Material shown:
::::::::

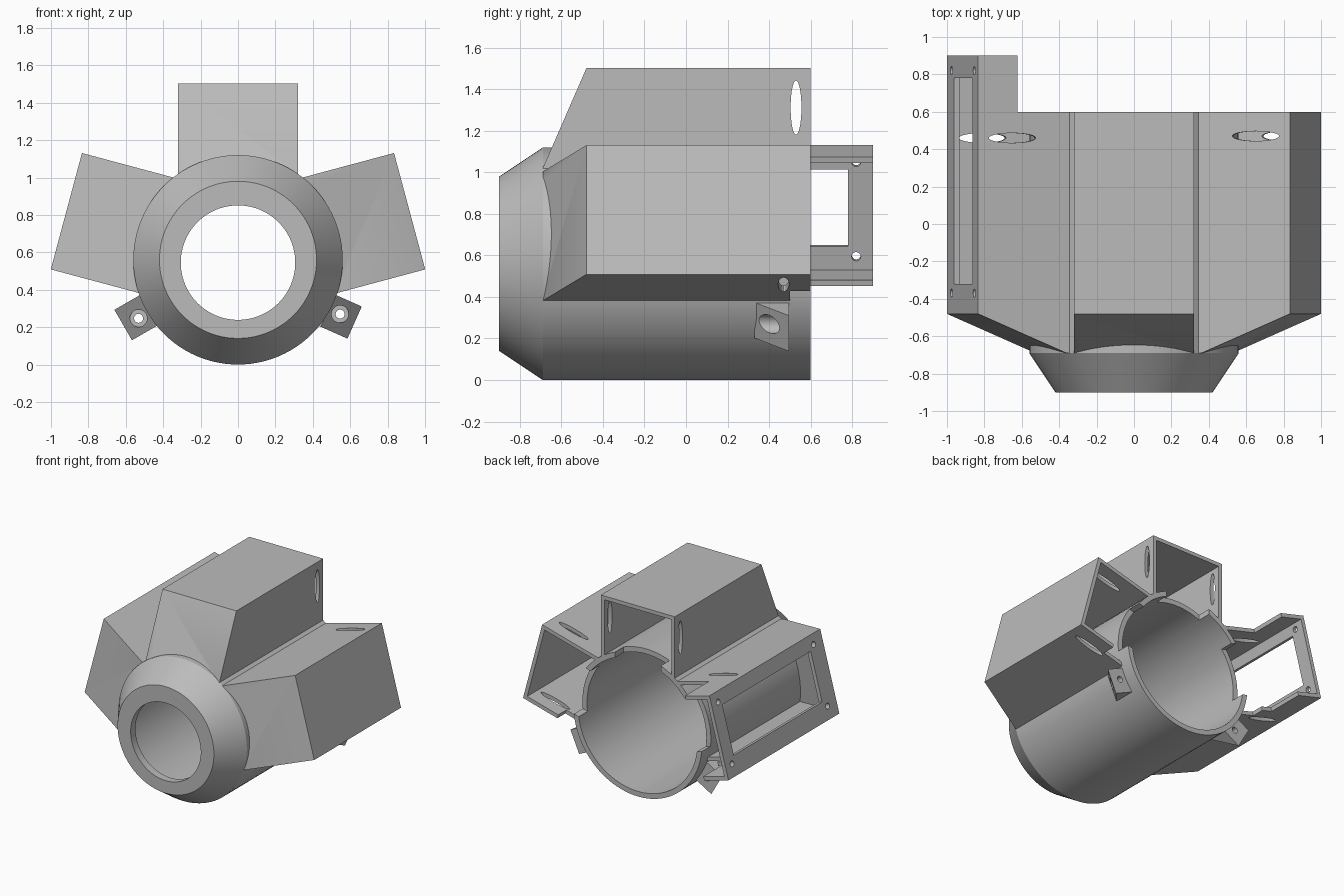
import bpy, bmesh
from math import radians, pi
from mathutils import Matrix

if "Cube" in bpy.data.objects:
    bpy.data.objects.remove(bpy.data.objects["Cube"])

AXIS_Z = 0.56      # height of the tube axis
R_OUT, R_IN = 0.56, 0.52
HALF, WALL = 0.322, 0.03

grey = bpy.data.materials.new("plain grey")
grey.use_nodes = True
colour = (0.5, 0.5, 0.5, 1)
grey.diffuse_color = colour
grey.node_tree.nodes["Principled BSDF"].inputs["Base Color"].default_value = colour


def finish_mesh(name, bm):
    bmesh.ops.recalc_face_normals(bm, faces=bm.faces[:])
    mesh = bpy.data.meshes.new(name)
    bm.to_mesh(mesh)
    bm.free()
    mesh.materials.append(grey)
    ob = bpy.data.objects.new(name, mesh)
    bpy.context.collection.objects.link(ob)
    return ob


def prism(name, profile, x0, x1):
    """Extrude a (y, r) outline along x."""
    bm = bmesh.new()
    face = bm.faces.new([bm.verts.new((x0, y, r)) for y, r in profile])
    ext = bmesh.ops.extrude_face_region(bm, geom=[face])
    moved = [v for v in ext["geom"] if isinstance(v, bmesh.types.BMVert)]
    bmesh.ops.translate(bm, vec=(x1 - x0, 0, 0), verts=moved)
    return finish_mesh(name, bm)


def block(x0, x1, y0, y1, r0, r1):
    return prism("cutter", [(y0, r0), (y1, r0), (y1, r1), (y0, r1)], x0, x1)


def rod(axis, centre, radius, length, stretch=(1, 1, 1), sides=48):
    """Cylinder along an axis, optionally stretched to an ellipse."""
    turn = {"X": Matrix.Rotation(pi / 2, 4, "Y"),
            "Y": Matrix.Rotation(pi / 2, 4, "X"),
            "Z": Matrix.Identity(4)}[axis]
    bm = bmesh.new()
    bmesh.ops.create_cone(bm, cap_ends=True, segments=sides, radius1=radius,
                          radius2=radius, depth=length,
                          matrix=Matrix.Translation(centre) @ Matrix.Diagonal((*stretch, 1)) @ turn)
    return finish_mesh("cutter", bm)


def lathe(name, profile, sides=96):
    """Spin an (r, y) outline that starts and ends on the y axis."""
    bm = bmesh.new()
    verts = [bm.verts.new((r, y, 0)) for r, y in profile]
    edges = [bm.edges.new(pair) for pair in zip(verts, verts[1:])]
    bmesh.ops.spin(bm, geom=verts + edges, cent=(0, 0, 0), axis=(0, 1, 0),
                   angle=2 * pi, steps=sides, use_duplicate=False)
    bmesh.ops.remove_doubles(bm, verts=bm.verts[:], dist=0.0005)
    return finish_mesh(name, bm)


def cut(ob, *cutters):
    bpy.context.view_layer.objects.active = ob
    for c in cutters:
        c.hide_render = True
        mod = ob.modifiers.new("cut", "BOOLEAN")
        mod.operation, mod.solver, mod.object = "DIFFERENCE", "EXACT", c
        bpy.ops.object.modifier_apply(modifier=mod.name)
        bpy.data.objects.remove(c)


def place(ob, angle=0, z=AXIS_Z):
    ob.rotation_euler.y = radians(angle)
    ob.location.z = z
    bpy.ops.object.select_all(action="DESELECT")
    ob.select_set(True)
    bpy.context.view_layer.objects.active = ob
    bpy.ops.object.shade_smooth_by_angle(angle=radians(25))


# Tube with a tapered nose, off-centre front hole and rear notches
tube = lathe("tube", [(0, -0.9), (0.42, -0.9), (R_OUT, -0.69), (R_OUT, 0.6),
                      (R_IN, 0.6), (R_IN, -0.67), (0.4, -0.84), (0, -0.84)])
cut(tube, rod("Y", (0, -0.85, -0.015), 0.306, 0.3, sides=96))
for angle in (-75, 0, 75):
    notch = block(-0.2, 0.2, 0.49, 0.7, 0.3, 0.7)
    notch.data.transform(Matrix.Rotation(radians(angle), 4, "Y"))
    cut(tube, notch)
place(tube)


# Hollow pods around the tube, open at the back
def pod(name, angle, outer, hole_y, z, extended=False):
    inner = outer - WALL
    back = [(0.6, 0.4), (0.6, outer)]
    if extended:
        back = [(0.6, 0.4), (0.6, outer - 0.22), (0.9, outer - 0.22), (0.9, outer)]
    ob = prism(name, back + [(-0.48, outer), (-0.69, 0.46), (-0.69, 0.4)], -HALF, HALF)
    cut(ob,
        prism("cutter", [(1.1, 0.3), (1.1, inner), (-0.46, inner), (-0.66, 0.45),
                         (-0.66, 0.3)], WALL - HALF, HALF - WALL),
        rod("Y", (0, 0, 0), R_OUT - 0.015, 3, sides=96),
        rod("X", (0, hole_y, outer - 0.19), 0.13, 2, (1, 0.2, 1)))
    if angle:
        # Notch at the root of the lower wall
        side = HALF if angle > 0 else -HALF
        cut(ob, block(side - 0.06, side + 0.06, 0.5, 0.7, 0.3, 0.64))
    if extended:
        # Window and corner screw holes in the outer plate
        cut(ob, block(-0.175, 0.21, -0.32, 0.78, outer - 0.1, outer + 0.1))
        for x in (-0.225, 0.245):
            for y in (-0.37, 0.82):
                cut(ob, rod("Z", (x, y, outer), 0.022, 0.2, sides=24))
    place(ob, angle, z)


pod("top_pod", 0, 0.942, 0.53, AXIS_Z)
pod("left_pod", 75, 0.95, 0.47, 0.574)
pod("right_pod", -75, 0.95, 0.46, 0.574, extended=True)

# Wedge-shaped mounting ears with counterbored holes
for name, angle, x in (("left_ear", 114, 0.053), ("right_ear", -120, 0.005)):
    ear = prism(name, [(0.495, 0.45), (0.495, 0.706), (0.33, 0.55), (0.33, 0.45)],
                x - 0.094, x + 0.094)
    cut(ear,
        rod("Y", (0, 0, 0), R_OUT - 0.015, 3, sides=96),
        rod("Y", (x - 0.01, 0.35, 0.617), 0.046, 0.2, sides=32),
        rod("Y", (x - 0.01, 0.4, 0.617), 0.024, 0.4, sides=32))
    place(ear, angle)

::::::::

Copy back, word for word, every line between the top of the material above and the line that contains "ext = bmesh.ops.extrude_face_region(bm, geom=[face])", both included, without any pictures.

Result:
import bpy, bmesh
from math import radians, pi
from mathutils import Matrix

if "Cube" in bpy.data.objects:
    bpy.data.objects.remove(bpy.data.objects["Cube"])

AXIS_Z = 0.56      # height of the tube axis
R_OUT, R_IN = 0.56, 0.52
HALF, WALL = 0.322, 0.03

grey = bpy.data.materials.new("plain grey")
grey.use_nodes = True
colour = (0.5, 0.5, 0.5, 1)
grey.diffuse_color = colour
grey.node_tree.nodes["Principled BSDF"].inputs["Base Color"].default_value = colour


def finish_mesh(name, bm):
    bmesh.ops.recalc_face_normals(bm, faces=bm.faces[:])
    mesh = bpy.data.meshes.new(name)
    bm.to_mesh(mesh)
    bm.free()
    mesh.materials.append(grey)
    ob = bpy.data.objects.new(name, mesh)
    bpy.context.collection.objects.link(ob)
    return ob


def prism(name, profile, x0, x1):
    """Extrude a (y, r) outline along x."""
    bm = bmesh.new()
    face = bm.faces.new([bm.verts.new((x0, y, r)) for y, r in profile])
    ext = bmesh.ops.extrude_face_region(bm, geom=[face])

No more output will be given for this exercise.